My best memories of Den Bosch are from Carnival, when the city completely transforms into a giant street party. Held before the start of Lent (usually Febuary) and celebrated mostly in the southern part of the Netherlands, this is a week-long celebration where all ages dress up and join the festivities. Bar patrons spill out onto the streets while DJs spin beats in the main squares. The event is absolute madness – and my favorite Dutch celebration (sorry, King’s Day).
At first, the only thing that attracted me to Eindhoven was its airport – a hotspot for budget flights. But after exploring the city a bit more, I grew to love its innovative and creative personality. In the south of the country (80 minutes from Amsterdam by train), it’s known as the design capital of the Netherlands, but Eindhoven isn’t your typical Dutch city. As much as I love canals and charm, Eindhoven’s unique architecture and graffiti culture makes a refreshing change. If you find yourself here in November, check out GLOW, a light art festival that illuminates the city each year. For street art lovers, the Berenkuil, an open-air museum and the largest legal graffiti spot in the country, is a standout. There’s always a new and impressive mural being added to the collection.

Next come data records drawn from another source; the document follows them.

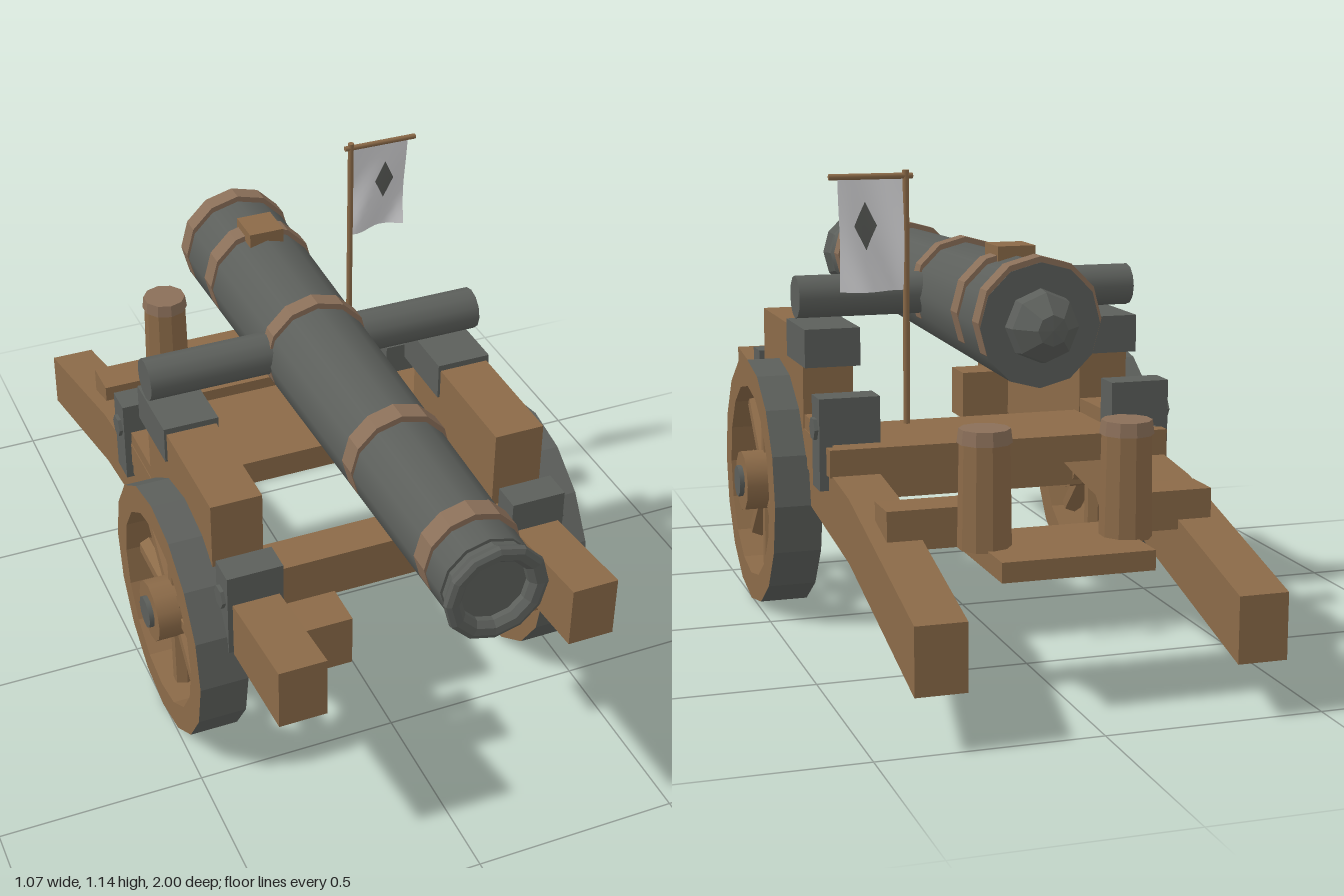
import * as THREE from 'three';

export function createModel() {
  const root = new THREE.Group();
  root.name = 'fieldCannon';
  const material = (name, color, side = THREE.FrontSide) => {
    const m = new THREE.MeshStandardMaterial({ color, side });
    m.name = name;
    return m;
  };
  const wood = material('wood', 0x8b6a48);
  const iron = material('iron', 0x5c5f5b);
  const strap = material('paleWood', 0x8a6f59);
  const cloth = material('cloth', 0xd6d6d8, THREE.DoubleSide);
  const emblem = material('emblemGrey', 0x5a5c58, THREE.DoubleSide);

  const add = (name, geo, mat, parent = root) => {
    const mesh = new THREE.Mesh(geo, mat);
    mesh.name = name;
    parent.add(mesh);
    return mesh;
  };
  const flat = (geo) => {
    const g = geo.index ? geo.toNonIndexed() : geo;
    g.computeVertexNormals();
    return g;
  };
  // box given by its limits on each axis
  const box = (name, mat, [x0, x1], [y0, y1], [z0, z1], parent) =>
    add(name, new THREE.BoxGeometry(Math.abs(x1 - x0), y1 - y0, z1 - z0)
      .translate((x0 + x1) / 2, (y0 + y1) / 2, (z0 + z1) / 2), mat, parent);
  // turned profile of [radius, z] points along the z axis
  const turned = (points, sides) =>
    flat(new THREE.LatheGeometry(points.map((p) => new THREE.Vector2(...p)), sides).rotateX(Math.PI / 2));
  // cylinder lying along x between two limits
  const axleCylinder = (r, x0, x1, sides) =>
    new THREE.CylinderGeometry(r, r, Math.abs(x1 - x0), sides)
      .rotateZ(-Math.PI / 2).translate((x0 + x1) / 2, 0, 0);

  // Gun barrel
  const gun = new THREE.Group();
  gun.name = 'gun';
  gun.position.y = 0.805;
  root.add(gun);
  const barrelRadius = (z) => 0.141 - (z + 0.58) * 0.0216;
  add('barrel', new THREE.CylinderGeometry(0.108, 0.141, 1.525, 12)
    .rotateX(Math.PI / 2).translate(0, 0, 0.1825), iron, gun);
  add('muzzleRing', turned([[0, 0.951], [0.106, 0.951], [0.108, 0.965], [0.12, 0.985], [0.118, 0.995],
    [0.107, 1], [0.09, 0.998], [0.078, 0.985], [0.077, 0.972], [0, 0.972]], 12), iron, gun);
  add('breechKnob', turned([[0, -0.665], [0.035, -0.663], [0.078, -0.615], [0.085, -0.57]], 8), iron, gun);
  for (const [z, w] of [[0.852, 0.052], [0.483, 0.052], [-0.005, 0.045], [-0.382, 0.05], [-0.555, 0.048]]) {
    const r = barrelRadius(z) + 0.004;
    add('barrelBand', flat(new THREE.CylinderGeometry(r, r, w, 12).rotateX(Math.PI / 2).translate(0, 0.01, z)), strap, gun);
  }
  box('sightBlock', wood, [-0.045, 0.045], [0.12, 0.16], [-0.415, -0.32], gun);
  add('trunnion', axleCylinder(0.052, -0.43, 0.43, 12).translate(0, 0.009, -0.02), iron, gun);

  // Cross members of the carriage
  box('bedBoard', wood, [-0.42, 0.42], [0.43, 0.495], [-0.32, -0.02]);
  box('axleBeam', wood, [-0.385, 0.385], [0.255, 0.375], [0.16, 0.265]);
  box('rearPlatform', wood, [-0.175, 0.175], [0.3, 0.345], [-0.84, -0.57]);

  // Side rail outline as [z, y]
  const railShape = new THREE.Shape([[0.805, 0.565], [-0.47, 0.415], [-1, 0.275], [-1, 0.125],
    [-0.47, 0.265], [-0.1, 0.31], [0.2, 0.357], [0.805, 0.41]].map((p) => new THREE.Vector2(...p)));
  const railGeo = new THREE.ExtrudeGeometry(railShape, { depth: 0.114, bevelEnabled: false })
    .rotateY(-Math.PI / 2).translate(0.057, 0, 0);

  for (const s of [1, -1]) {
    const side = new THREE.Group();
    side.name = s > 0 ? 'leftSide' : 'rightSide';
    root.add(side);
    const sideBox = (name, mat, [x0, x1], y, z) => box(name, mat, [s * x0, s * x1], y, z, side);

    add('sideRail', railGeo, wood, side).position.x = s * 0.357;
    sideBox('cheek', wood, [0.295, 0.42], [0.44, 0.73], [-0.05, 0.405]);
    sideBox('cheekStep', wood, [0.297, 0.418], [0.4, 0.53], [-0.24, 0.48]);
    sideBox('trunnionRest', iron, [0.289, 0.426], [0.652, 0.745], [-0.1, 0.1]);
    sideBox('frontStub', wood, [0.168, 0.32], [0.375, 0.505], [0.53, 0.635]);
    sideBox('rearStub', wood, [0.17, 0.38], [0.34, 0.43], [-0.67, -0.57]);

    // Bolted iron brackets over the rail
    for (const [z, x] of [[0.483, 0.426], [-0.248, 0.436]]) {
      sideBox('bracketCap', iron, [0.29, x], [0.5, 0.61], [z - 0.037, z + 0.037]);
      sideBox('bracketStrap', iron, [0.405, x], [0.392, 0.6], [z - 0.036, z + 0.036]);
      add('bracketBolt', flat(axleCylinder(0.028, s * (x - 0.01), s * (x + 0.009), 6)
        .translate(0, 0.535, z)), iron, side);
    }

    // Powder keg
    const keg = new THREE.Group();
    keg.name = 'keg';
    keg.position.set(s * 0.165, 0, -0.688);
    side.add(keg);
    add('kegBody', flat(new THREE.CylinderGeometry(0.056, 0.06, 0.235, 10).translate(0, 0.4575, 0)), wood, keg);
    add('kegLid', flat(new THREE.CylinderGeometry(0.057, 0.061, 0.032, 10).translate(0, 0.589, 0)), strap, keg);

    // Wheel
    const wheel = new THREE.Group();
    wheel.name = 'wheel';
    wheel.position.set(s * 0.444, 0.313, 0.22);
    side.add(wheel);
    add('tyre', flat(new THREE.CylinderGeometry(0.313, 0.313, 0.118, 16, 1, true).rotateZ(Math.PI / 2)), iron, wheel);
    add('rim', flat(new THREE.LatheGeometry([[0.313, 0.059], [0.245, 0.059], [0.245, -0.059], [0.313, -0.059]]
      .map((p) => new THREE.Vector2(...p)), 16).rotateZ(Math.PI / 2)), wood, wheel);
    for (let i = 0; i < 8; i++) {
      add('spoke', flat(new THREE.CylinderGeometry(0.027, 0.027, 0.21, 6)
        .translate(0, 0.15, 0).rotateX(i * Math.PI / 4)), wood, wheel);
    }
    add('hub', axleCylinder(0.077, -s * 0.086, s * 0.079, 12), wood, wheel);
    add('axleCap', axleCylinder(0.04, s * 0.07, s * 0.091, 10), iron, wheel);
  }

  // Flag with a gently waving cloth
  const flag = new THREE.Group();
  flag.name = 'flag';
  flag.position.set(0.25, 0, -0.372);
  root.add(flag);
  add('flagPole', new THREE.CylinderGeometry(0.008, 0.008, 0.58, 8).translate(0, 0.85, 0), wood, flag);
  add('flagCrossbar', axleCylinder(0.007, -0.016, 0.178, 8).translate(0, 1.127, 0), wood, flag);
  const wave = (geo, offset = 0) => {
    const p = geo.attributes.position;
    for (let i = 0; i < p.count; i++) {
      const drop = (1.125 - p.getY(i)) / 0.255;
      p.setZ(i, offset - drop * (0.02 + 0.014 * Math.sin(p.getX(i) * 38 + drop * 4)));
    }
    geo.computeVertexNormals();
    return geo;
  };
  add('flagCloth', wave(new THREE.PlaneGeometry(0.15, 0.255, 10, 12).translate(0.083, 0.9975, 0)), cloth, flag);
  for (const offset of [0.003, -0.003]) {
    const diamond = new THREE.PlaneGeometry(1, 1, 6, 6).rotateZ(Math.PI / 4)
      .scale(0.027 * Math.SQRT2, 0.054 * Math.SQRT2, 1).translate(0.096, 1.017, 0);
    add('flagDiamond', wave(diamond, offset), emblem, flag);
  }
  return root;
}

Spectators at the GLOW light-art festival in Eindhoven. Image credit: Getty Images / Frans Lemmens
Located in South Holland and a 35-minute train trip from Amsterdam, Rotterdam surprised me. Having done limited research before my visit, I was expecting to see traits of Amsterdam but Rotterdam is so unique, with modernist buildings and skyscrapers, that it almost doesn’t feel like the Netherlands at all. I later learned this was because the city was completely destroyed in WWII – after which it was rebuilt from scratch.
A perfect example of Rotterdam pushing design limits is the Cube Houses, a collection of yellow, tilted boxes that sit atop hexagonal columns. I was surprised to learn most are residential buildings, and not just a tourist spectacle. While all my trips to Rotterdam have been day trips, if I were to ever spend the night, I’ve got my eye on StayOkay hostel, which is located inside the cubes.
Rotterdam’s famous cube houses. Image credit: Getty Images / Jarretera
Other attractions include Markthal, a horseshoe-shaped building with an impressive food hall. Make sure to look up – the decorated ceiling is stunning. Even Rotterdam’s central station is dramatic. I’ll admit I was one of those tourists taking pics of the sculpture in the foyer of the station. And, of course, I can’t not mention Erasmus bridge – the backdrop of many iconic Rotterdam snaps.
The most southern city in The Netherlands, Maastricht is nestled between the Belgian and German borders. A 2.5-hour train ride from Amsterdam, it’s great way to enjoy views of the Dutch countryside, which is littered with windmills and farm animals.
For me, the biggest draw of Maastricht is simply strolling its historic streets. I took a self-guided walking tour, starting on the west bank at Vrijthof, one of the city’s main squares. My aim was to hit as many of the “must-see” attractions as I could, including the Basilica of St. Servatius; Sint-Janskerk; and The Dominicanen, a bookstore housed in an old church. While warming up at a terrace cafe, I got chatting with a friendly local who suggested I should cross the St Servatius Bridge (Sint Servaasbrug) and head over to Wyck. I’m glad I listened. Wyck gives off a trendy neighborhood vibe and is filled with lively boutiques, restaurants, and bars.
While it’s absolutely stunning year-round, I preferred Maastricht during winter with a glühwein in my hand. The city is home to the largest – and in my opinion best – Christmas market in the Netherlands, which starts in late November and runs until New Year’s Eve. The atmosphere – think festive decorations, ice rinks, and Christmas cheer – makes braving the chilly temperatures worth it.
Ice skaters at the Maastricht Christmas market. Image credit: Getty Images / Milou Weerts / EyeEm
By: Nicola Donovan/ www.worldnomads.com